With the exception of a small number of isolated standards, ISO standards are normally not available free of charge – they must be purchased.

Designation of ISO standards

The international standards published by ISO are designated using the format ISO nnnnn[-p]:[yyyy] Title.

Example: ISO 22000:2018 Food safety management systems — Requirements for any organization in the food chain

  • nnnnn = the number of the standard
  • p = an optional part number
  • yyyy = the year of publication
  • Title = a description of the subject

In some cases, IEC or ASTM is utilized instead of ISO in the designation. IEC denotes the International Electrotechnical Commission, while ASTM is the American Society for Testing and Materials.

How old is the International Orgaization for Standardization?

The foundation date for this organization is 23 February, 1947.

It was one of the first organizations that achieved general consultative status with the United Nations Economic and Social Council.


The International Federation of National Standardizing Associations (ISA) was formed in Prague in 1928. Because of World War II, it stopped functioning in 1942.

After the end of the war, the United Nations created the UN Standards Coordinating Committee (UNSCC) and this committee approach the dormant ISA, proposing that they join forces to form a new global standards body. In October 1946, representatives for both ISA and UNSCC gathered in London to sort out the details. ISO was formed, and the new organization officially began operations in February 1947.

Where is ISO headquarter?

The ISO headquarter is located in Geneva, Switzerland.

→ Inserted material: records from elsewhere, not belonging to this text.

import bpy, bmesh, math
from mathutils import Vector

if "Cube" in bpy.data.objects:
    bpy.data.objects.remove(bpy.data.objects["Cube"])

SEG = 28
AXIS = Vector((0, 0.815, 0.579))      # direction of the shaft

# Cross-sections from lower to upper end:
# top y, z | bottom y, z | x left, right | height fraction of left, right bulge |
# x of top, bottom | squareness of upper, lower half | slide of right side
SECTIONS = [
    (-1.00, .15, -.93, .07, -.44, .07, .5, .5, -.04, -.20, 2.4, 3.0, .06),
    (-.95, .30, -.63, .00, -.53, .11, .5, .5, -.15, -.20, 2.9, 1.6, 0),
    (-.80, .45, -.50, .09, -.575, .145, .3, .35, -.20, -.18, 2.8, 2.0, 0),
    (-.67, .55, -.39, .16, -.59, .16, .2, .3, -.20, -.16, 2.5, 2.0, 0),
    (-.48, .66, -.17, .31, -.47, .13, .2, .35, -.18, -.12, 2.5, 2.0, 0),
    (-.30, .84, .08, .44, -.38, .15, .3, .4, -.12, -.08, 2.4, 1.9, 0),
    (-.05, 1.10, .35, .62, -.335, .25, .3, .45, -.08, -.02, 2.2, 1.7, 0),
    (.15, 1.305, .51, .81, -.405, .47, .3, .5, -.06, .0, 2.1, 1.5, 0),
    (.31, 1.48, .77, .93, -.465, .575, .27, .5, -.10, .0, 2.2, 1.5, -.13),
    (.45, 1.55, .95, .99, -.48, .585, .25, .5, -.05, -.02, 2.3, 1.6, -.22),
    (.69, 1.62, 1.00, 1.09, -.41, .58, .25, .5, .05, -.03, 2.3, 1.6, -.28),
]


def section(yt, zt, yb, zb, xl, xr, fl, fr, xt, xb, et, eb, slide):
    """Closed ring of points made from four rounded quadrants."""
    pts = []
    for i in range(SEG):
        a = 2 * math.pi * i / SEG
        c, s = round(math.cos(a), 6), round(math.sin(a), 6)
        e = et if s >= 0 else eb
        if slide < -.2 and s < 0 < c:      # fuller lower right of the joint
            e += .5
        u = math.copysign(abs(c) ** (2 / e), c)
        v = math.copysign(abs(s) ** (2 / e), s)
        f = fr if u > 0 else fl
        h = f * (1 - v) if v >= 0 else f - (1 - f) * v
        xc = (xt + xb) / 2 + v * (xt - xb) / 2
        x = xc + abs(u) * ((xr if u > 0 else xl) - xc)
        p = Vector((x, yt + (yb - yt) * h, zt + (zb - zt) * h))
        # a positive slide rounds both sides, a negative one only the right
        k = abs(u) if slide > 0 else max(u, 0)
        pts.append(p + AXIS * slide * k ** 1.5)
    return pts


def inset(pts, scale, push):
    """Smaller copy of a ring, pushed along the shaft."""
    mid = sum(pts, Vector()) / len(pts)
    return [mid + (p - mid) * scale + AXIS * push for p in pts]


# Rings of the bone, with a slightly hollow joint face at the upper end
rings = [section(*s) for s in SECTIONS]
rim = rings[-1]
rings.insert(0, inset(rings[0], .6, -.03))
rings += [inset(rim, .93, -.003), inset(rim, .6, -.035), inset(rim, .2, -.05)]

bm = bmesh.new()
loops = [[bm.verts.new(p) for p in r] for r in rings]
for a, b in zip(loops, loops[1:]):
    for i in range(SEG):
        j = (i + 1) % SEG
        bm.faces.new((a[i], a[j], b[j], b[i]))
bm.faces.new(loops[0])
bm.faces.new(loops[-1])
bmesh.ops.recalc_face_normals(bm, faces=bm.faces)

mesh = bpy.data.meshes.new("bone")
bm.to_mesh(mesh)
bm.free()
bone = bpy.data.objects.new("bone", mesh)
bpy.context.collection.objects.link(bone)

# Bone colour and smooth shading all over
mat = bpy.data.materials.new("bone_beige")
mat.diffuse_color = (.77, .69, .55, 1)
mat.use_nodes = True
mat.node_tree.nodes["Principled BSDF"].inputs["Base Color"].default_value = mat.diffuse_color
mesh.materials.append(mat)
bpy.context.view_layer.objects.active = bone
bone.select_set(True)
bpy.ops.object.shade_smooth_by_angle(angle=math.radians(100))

Which are the official languages for the organization?

The International Organization for Standardization has three official languages:

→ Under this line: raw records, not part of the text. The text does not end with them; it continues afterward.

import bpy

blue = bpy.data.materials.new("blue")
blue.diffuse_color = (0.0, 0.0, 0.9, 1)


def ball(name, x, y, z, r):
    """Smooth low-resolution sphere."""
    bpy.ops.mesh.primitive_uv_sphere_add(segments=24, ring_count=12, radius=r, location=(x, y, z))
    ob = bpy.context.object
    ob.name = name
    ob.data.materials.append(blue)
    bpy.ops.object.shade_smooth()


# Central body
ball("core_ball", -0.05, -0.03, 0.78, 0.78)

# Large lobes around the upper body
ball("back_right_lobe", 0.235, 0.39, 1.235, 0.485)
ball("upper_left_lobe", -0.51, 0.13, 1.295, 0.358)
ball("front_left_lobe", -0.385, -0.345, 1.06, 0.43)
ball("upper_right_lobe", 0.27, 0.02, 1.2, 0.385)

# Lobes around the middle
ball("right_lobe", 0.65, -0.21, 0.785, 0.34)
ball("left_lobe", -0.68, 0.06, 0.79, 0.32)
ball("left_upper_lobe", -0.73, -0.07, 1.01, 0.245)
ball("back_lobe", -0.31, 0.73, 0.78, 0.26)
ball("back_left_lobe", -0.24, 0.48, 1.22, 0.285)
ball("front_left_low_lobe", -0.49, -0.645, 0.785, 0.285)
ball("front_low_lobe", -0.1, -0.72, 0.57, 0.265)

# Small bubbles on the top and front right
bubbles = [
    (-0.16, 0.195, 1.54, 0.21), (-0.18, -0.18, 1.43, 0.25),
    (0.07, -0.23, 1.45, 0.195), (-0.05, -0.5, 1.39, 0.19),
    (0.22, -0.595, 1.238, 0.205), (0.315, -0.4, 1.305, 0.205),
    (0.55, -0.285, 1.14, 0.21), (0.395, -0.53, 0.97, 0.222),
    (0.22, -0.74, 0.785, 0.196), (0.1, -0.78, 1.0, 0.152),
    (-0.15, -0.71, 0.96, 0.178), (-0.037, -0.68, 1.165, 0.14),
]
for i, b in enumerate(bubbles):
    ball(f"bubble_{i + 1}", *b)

  • English (Oxford spelling)
  • French
  • Russian

The organization is named Organisation internationale de normalisation in French and Международная организация по стандартизации (Mezhdunarodnaya organizatsiya po standartizatsii) in Russian.

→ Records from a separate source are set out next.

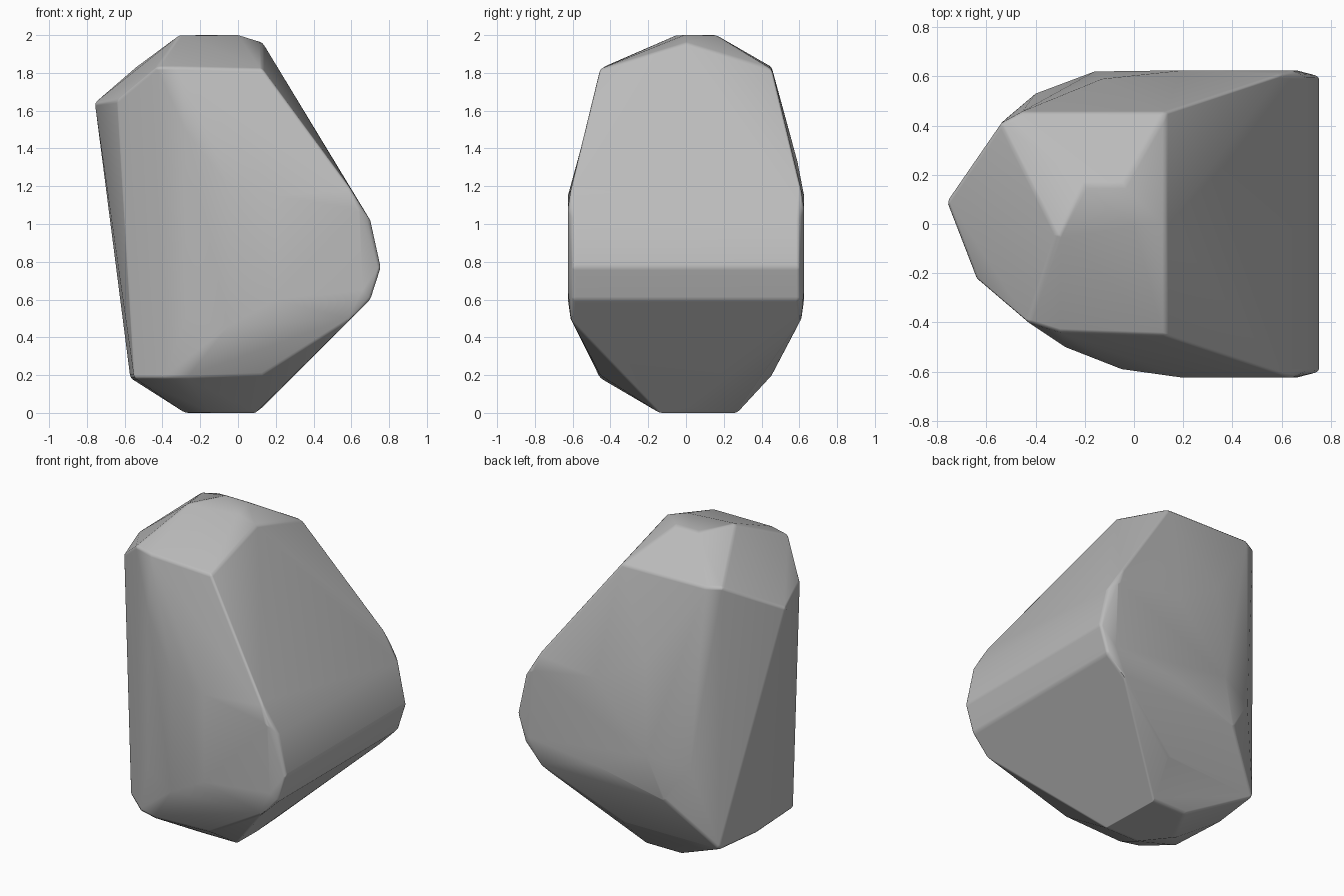
import bpy
import bmesh
from math import radians

# Remove the default cube only
default_cube = bpy.data.objects.get("Cube")
if default_cube:
    bpy.data.objects.remove(default_cube, do_unlink=True)


def make_material(name, color):
    material = bpy.data.materials.new(name)
    material.use_nodes = True
    material.diffuse_color = color
    material.node_tree.nodes["Principled BSDF"].inputs["Base Color"].default_value = color
    return material


def both_sides(profile, half_width):
    """Place an x, z profile on the front and the back of the stone."""
    return [(x, side * half_width, z) for x, z in profile for side in (-1, 1)]


def level(outline, height):
    """Place an x, y outline at one height."""
    return [(x, y, height) for x, y in outline]


corners = []

# Rounded nose on the left side, tapering to the upper and lower shoulders
corners += both_sides([(.59, .49), (.6, 1.18)], .61)
corners += both_sides([(.7, .6), (.755, .77), (.7, 1.02)], .6)
corners += both_sides([(.2, .6), (.66, .65), (.64, 1.08), (.2, 1.15)], .625)
corners += both_sides([(.13, .2), (.13, 1.82)], .455)

# Base and crown with their small ridge tips
corners += level([(-.28, .02), (-.15, .27), (.08, .27), (.09, -.14), (-.15, -.14)], 0)
corners += level([(-.2, .16), (-.04, .16), (0, -.01), (-.31, -.05)], 2)
corners += [(.13, 0, .03), (.13, 0, 1.96)]

# Lower rim of the right side
corners += level([(-.53, .42), (-.57, .1), (-.55, -.28), (-.39, -.42), (-.27, -.455)], .185)

# Upper rim and the chipped corner
corners += level([(-.54, .41), (-.46, .455), (-.43, -.4), (-.3, -.44)], 1.83)
corners += [(-.76, .09, 1.64), (-.64, -.22, 1.655)]

# Gently rounded front and back ridges
corners += [(-.05, -.59, .46), (-.05, -.59, 1.2), (-.28, -.5, .5), (-.28, -.5, 1.5)]
corners += [(-.26, .58, .48), (-.16, .62, .75), (-.13, .59, 1.33), (-.4, .53, .7)]

# Wrap the corners into a solid stone and merge nearly flat neighbours
bm = bmesh.new()
for corner in corners:
    bm.verts.new(corner)
hull = bmesh.ops.convex_hull(bm, input=bm.verts)
unused = {v for v in hull["geom_interior"] + hull["geom_unused"]
          if isinstance(v, bmesh.types.BMVert)}
bmesh.ops.delete(bm, geom=list(unused), context="VERTS")
bmesh.ops.dissolve_limit(bm, angle_limit=radians(3), verts=bm.verts, edges=bm.edges)
bmesh.ops.recalc_face_normals(bm, faces=bm.faces)

mesh = bpy.data.meshes.new("stone")
bm.to_mesh(mesh)
bm.free()
stone = bpy.data.objects.new("stone", mesh)
bpy.context.collection.objects.link(stone)
mesh.materials.append(make_material("stone grey", (.5, .5, .5, 1)))

# Worn edges with soft shading
bevel = stone.modifiers.new("worn_edges", "BEVEL")
bevel.width = .015
bevel.segments = 2
bevel.limit_method = "ANGLE"
bevel.angle_limit = radians(22)
bpy.context.view_layer.objects.active = stone
stone.select_set(True)
bpy.ops.object.modifier_apply(modifier=bevel.name)
bpy.ops.object.shade_smooth_by_angle(angle=radians(35))
normals = stone.modifiers.new("soft_normals", "WEIGHTED_NORMAL")
normals.keep_sharp = True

The short version of the name, ISO, is the same in all languages since it is formally not an acronym but a reference to the Greek word isos (ίσος) meaning equal.


Blue: Members Yellow: Correspondent members Red: Subscriber members Black: Other places that have an ISO 3166-1 code but who are not members of ISO

ISO has three membership categories:

  • Member bodies are the only ISO members that have voting rights. Only national bodies considered the most representative standards bodies in each country can become member bodies.
  • If a country doesn’t have a national standards body, it can become a correspondent member of ISO. Correspondent members are kept informed about ISO’s work, but do not have voting rights and will not participate in standards promulgation.
  • A country with a small economy can become a subscriber member. Subscriber members pay a reduced membership fee.